For decades the island of Cuba was a forbidden territory for Americans.
Over the past two years tourism between the two countries eased up. But recently, President Donald Trump has brought back some restrictions on travel to Cuba. That move happened right after 13 WREX traveled to Havana to show you what it's like on the island.
It is a country rich with history and culture that has remained relatively unchanged for the past six decades. That's why in recent years, some Americans jumped at the chance to check it out. We ran into several Americans during our week in Cuba, eager to see what the country has to offer. Our tour of the city's capital started in New Havana.
There we found history reaches beyond what you'll find in museums. You'll actually see it in the streets with classic cars.
"Oh my God the cars are awesome! I thought that was almost like something people played up. But seeing the cars everywhere you go, it's so picturesque," said an American named Mandy who is from New Orleans, traveling on an educational visa.
In one spot, there are rows of classic cars lined up at a taxi stand. That's what a majority of the cars are used as. The taxis are privately owned and the drivers will take you pretty much anywhere for one peso, which is equivalent to $1. And the cars range in age from 1959 Pontiac Catalinas, to 1950 Cadillac Debutantes.
"The favorite part is, in any case the old town, we like the cars very much, the lifestyle here," said Thomas Jung, a tourist from Germany.
It's just not Americans traveling to Cuba. People from other countries have been vacationing there for years. We ran into a couple from Germany who was on their honeymoon. They're advice for enjoying Cuba?
"You should be relaxed, no hurry. It's slow motion," said Thorsten Jung.
The Cuban people are in no rush whether it's driving through the downtown near the Capitol building or walking along the streets. It's a laid back atmosphere, albeit a crowded one, especially in Old Havana.
The streets of Havana by the Capitol are incredibly busy with cars. But the streets of Old Havana are very busy with people. That's because there are shops lining up and down the road, and not much room for cars. Those shops sell a variety of items, all for reasonable prices compared to what we'd pay in America.
"A bottle of water is only a dollar cheaper than he nicest cocktail I've had," said Linda Powell, a tourist from Birmingham, Alabama.
A breakfast plate of ham, toast and eggs was just $3 at a downtown restaurant.
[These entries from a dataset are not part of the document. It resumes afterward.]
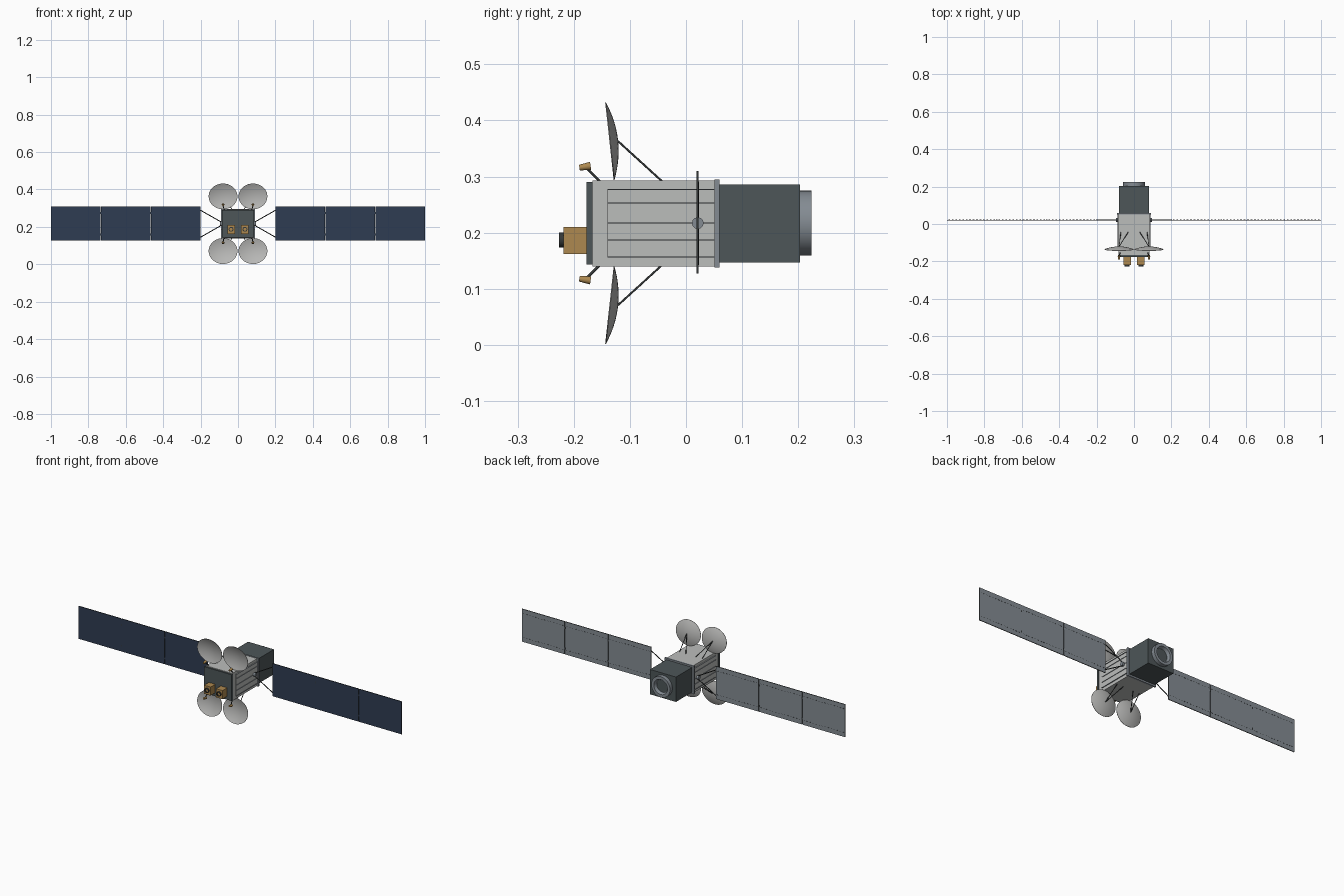
import bpy, bmesh
from mathutils import Vector, Matrix

cube = bpy.data.objects.get("Cube")
if cube:
    bpy.data.objects.remove(cube)


def material(name, rgb):
    m = bpy.data.materials.new(name)
    m.use_nodes = True
    m.diffuse_color = (*rgb, 1)
    m.node_tree.nodes["Principled BSDF"].inputs["Base Color"].default_value = (*rgb, 1)
    return m


LIGHT = material("light grey", (0.50, 0.51, 0.50))
DISH = material("dish grey", (0.48, 0.48, 0.47))
DARK = material("charcoal", (0.075, 0.093, 0.098))
ROD = material("strut black", (0.035, 0.04, 0.04))
GREY = material("steel grey", (0.23, 0.26, 0.29))
NAVY = material("cell navy", (0.028, 0.045, 0.085))
GOLD = material("gold foil", (0.42, 0.25, 0.08))
MID = 0.217  # height of the body axis


def finish(bm, name, mats, smooth=False):
    bmesh.ops.recalc_face_normals(bm, faces=bm.faces)
    me = bpy.data.meshes.new(name)
    bm.to_mesh(me)
    bm.free()
    for m in mats:
        me.materials.append(m)
    ob = bpy.data.objects.new(name, me)
    bpy.context.collection.objects.link(ob)
    if smooth:
        bpy.ops.object.select_all(action="DESELECT")
        ob.select_set(True)
        bpy.context.view_layer.objects.active = ob
        bpy.ops.object.shade_smooth_by_angle(angle=0.6)
    return ob


def add_box(bm, x, y, z):
    size = [b - a for a, b in (x, y, z)]
    mid = [(a + b) / 2 for a, b in (x, y, z)]
    bmesh.ops.create_cube(bm, size=1, matrix=Matrix.Translation(mid) @ Matrix.Diagonal((*size, 1)))


def box(name, x, y, z, mat):
    bm = bmesh.new()
    add_box(bm, x, y, z)
    return finish(bm, name, [mat])


def lathe(name, origin, axis, profile, mat, sides=24, squash=1):
    """Spin (radius, distance along axis) points into a closed solid."""
    bm = bmesh.new()
    rot = Vector(axis).to_track_quat("Z", "Y").to_matrix().to_4x4()
    mtx = Matrix.Translation(origin) @ rot
    verts = [bm.verts.new((r, 0, t)) for r, t in profile]
    edges = [bm.edges.new(p) for p in zip(verts, verts[1:])]
    bmesh.ops.spin(bm, geom=verts + edges, cent=(0, 0, 0), axis=(0, 0, 1),
                   angle=6.283185307, steps=sides, use_duplicate=False)
    bmesh.ops.remove_doubles(bm, verts=bm.verts, dist=0.00005)
    bmesh.ops.scale(bm, vec=(1, squash, 1), verts=bm.verts)
    bmesh.ops.transform(bm, matrix=mtx, verts=bm.verts)
    return finish(bm, name, [mat], True)


def rod(name, a, b, r, mat=ROD, r2=None):
    a, b = Vector(a), Vector(b)
    d = (b - a).length
    return lathe(name, a, b - a, [(0, 0), (r, 0), (r2 or r, d), (0, d)], mat, 12)


# Main bus, front deck, collar and rear propulsion module
box("body", (-0.082, 0.082), (-0.167, 0.055), (0.14, 0.293), LIGHT)
box("front_deck", (-0.085, 0.085), (-0.177, -0.167), (0.143, 0.29), DARK)
box("rear_collar", (-0.09, 0.09), (0.051, 0.06), (0.138, 0.295), GREY)
box("rear_module", (-0.08, 0.08), (0.06, 0.203), (0.147, 0.286), DARK)
lathe("rear_ring", (0, 0.203, MID), (0, 1, 0),
      [(0, 0), (0.058, 0), (0.058, 0.021), (0.042, 0.021), (0.036, 0.004), (0, 0.004)], GREY, 32)
lathe("rear_nozzle", (0, 0.206, MID), (0, 1, 0),
      [(0, 0), (0.034, 0), (0.034, 0.003), (0, 0.003)], DARK)

# Open instrument dish profile: front surface out to the rim, then the back
R, SAG = 0.077, 0.014
steps = [i / 8 for i in range(9)]
dish_profile = [(R * s, -SAG * (1 - s * s)) for s in steps]
dish_profile += [(R * s, -SAG * (1 - s * s) - 0.0015) for s in reversed(steps)]

for sx, side in ((1, "left"), (-1, "right")):
    # Side radiator with ribs
    box(f"{side}_radiator", sorted((sx * 0.081, sx * 0.085)), (-0.14, 0.052), (0.157, 0.278), LIGHT)
    bm = bmesh.new()
    for z in (0.157, 0.187, MID, 0.253, 0.277):
        add_box(bm, sorted((sx * 0.084, sx * 0.088)), (-0.14, 0.052), (z - 0.001, z + 0.001))
    finish(bm, f"{side}_radiator_ribs", [GREY])

    # Gold instrument with a dark tube
    c = sx * 0.037
    box(f"{side}_instrument", (c - 0.02, c + 0.02), (-0.218, -0.177), (0.162, 0.21), GOLD)
    lathe(f"{side}_instrument_tube", (c, -0.218, 0.187), (0, -1, 0),
          [(0, 0), (0.013, 0), (0.013, 0.008), (0.009, 0.008), (0.009, 0.001), (0, 0.001)], ROD)
    lathe(f"{side}_instrument_lens", (c, -0.218, 0.187), (0, -1, 0),
          [(0, 0), (0.008, 0), (0.008, 0.003), (0, 0.003)], GOLD)

    # Solar wing: hub, yoke and three hinged panels
    hub = (sx * 0.081, 0.021, MID)
    rod(f"{side}_wing_hub", hub, (sx * 0.097, 0.021, MID), 0.0105, GREY)
    for sz in (1, -1):
        rod(f"{side}_yoke_arm", (sx * 0.088, 0.021, MID + sz * 0.008),
            (sx * 0.202, 0.021, MID + sz * 0.073), 0.0025)
    for i in range(3):
        x0 = 0.2 + i * 0.2675
        xs = sorted((sx * x0, sx * (x0 + 0.265)))
        bm = bmesh.new()
        add_box(bm, xs, (0.0185, 0.0225), (0.127, 0.31))
        bm.normal_update()
        for f in bm.faces:
            f.material_index = 0 if f.normal.y < -0.5 else 1 if f.normal.y > 0.5 else 2
        finish(bm, f"{side}_solar_panel", [NAVY, GREY, ROD])
        # Dashed seams on the back
        bm = bmesh.new()
        for z in (0.152, 0.285):
            for k in range(14):
                x = xs[0] + 0.008 + k * 0.0185
                add_box(bm, (x, x + 0.009), (0.0224, 0.023), (z - 0.001, z + 0.001))
        finish(bm, f"{side}_panel_seams", [ROD])
        # Hinges between panels
        if i:
            for z in (0.16, 0.275):
                h = sx * (x0 - 0.00125)
                box(f"{side}_hinge", (h - 0.003, h + 0.003), (0.0185, 0.0235), (z - 0.005, z + 0.005), ROD)

    # Dish antennas with struts and feed horns, above and below
    for sz, level in ((1, "upper"), (-1, "lower")):
        def at(x, y, z):
            return (sx * x, y, MID + sz * z)

        tag = f"{level}_{side}"
        normal = (0, -0.994, -0.109 * sz)
        lathe(f"{tag}_dish", at(0.08, -0.1365, 0.146), normal, dish_profile, DISH, 40, 0.9)
        for x in (0.07, 0.03):
            rod(f"{tag}_dish_strut", at(0.08, -0.121, 0.146), at(x, -0.042, 0.074), 0.0018)
        rod(f"{tag}_feed_arm", at(0.074, -0.153, 0.074), at(0.08, -0.176, 0.097), 0.0025)
        rod(f"{tag}_feed_horn", at(0.08, -0.19, 0.099), at(0.08, -0.17, 0.102), 0.005, GOLD, 0.0073)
And some incredible excursions in the country -- are completely free.
"The Hotel Nacional, it is historic and they have bunkers underneath it from the Cuban Missile Crisis. And we got to go in it," said Powell.
The only time with world was on the bring of a thermonuclear war was in 1962 during the Cuban Missile Crisis. One of the bunkers used during that crisis is now open to tours just outside one of Havana's most famous hotel, the Hotel Nacional de Cuba.
The tour only takes a few minutes, and a volunteer guide takes you around for free. Although it is customary to tip. It weaves all around- making a complete circle, and is filled with history. There are display cases of artifacts from the 1960s, including old Cuban Army uniforms, a piece of an American plane wreckage after it was shot down, and old cannons.
After groups are done touring the bunker, they can experience more history at the Hotel Nacional, a place where many well known American celebrities have stayed, including Mohammed Ali, Michael Keaton and Robert Redford. But that's not all there is at the hotel. Aside from the ornate decor and the exotic animals walking around there's always some kind of music. In fact, you run into some kind of musical performance nearly everywhere you go in Havana.
Restaurants, bars and even the open road are full of people playing guitars, maracas and drums. A typical sight for Cubans, but not for many tourists, who often stop to enjoy the free shows.
From old cars, to historic bunkers, to upbeat music. The culture in Cuba is vibrant and the experience is unlike any other.
Click here to view a collection of photos from this trip.
For information about American tourism to Cuba, Click Here.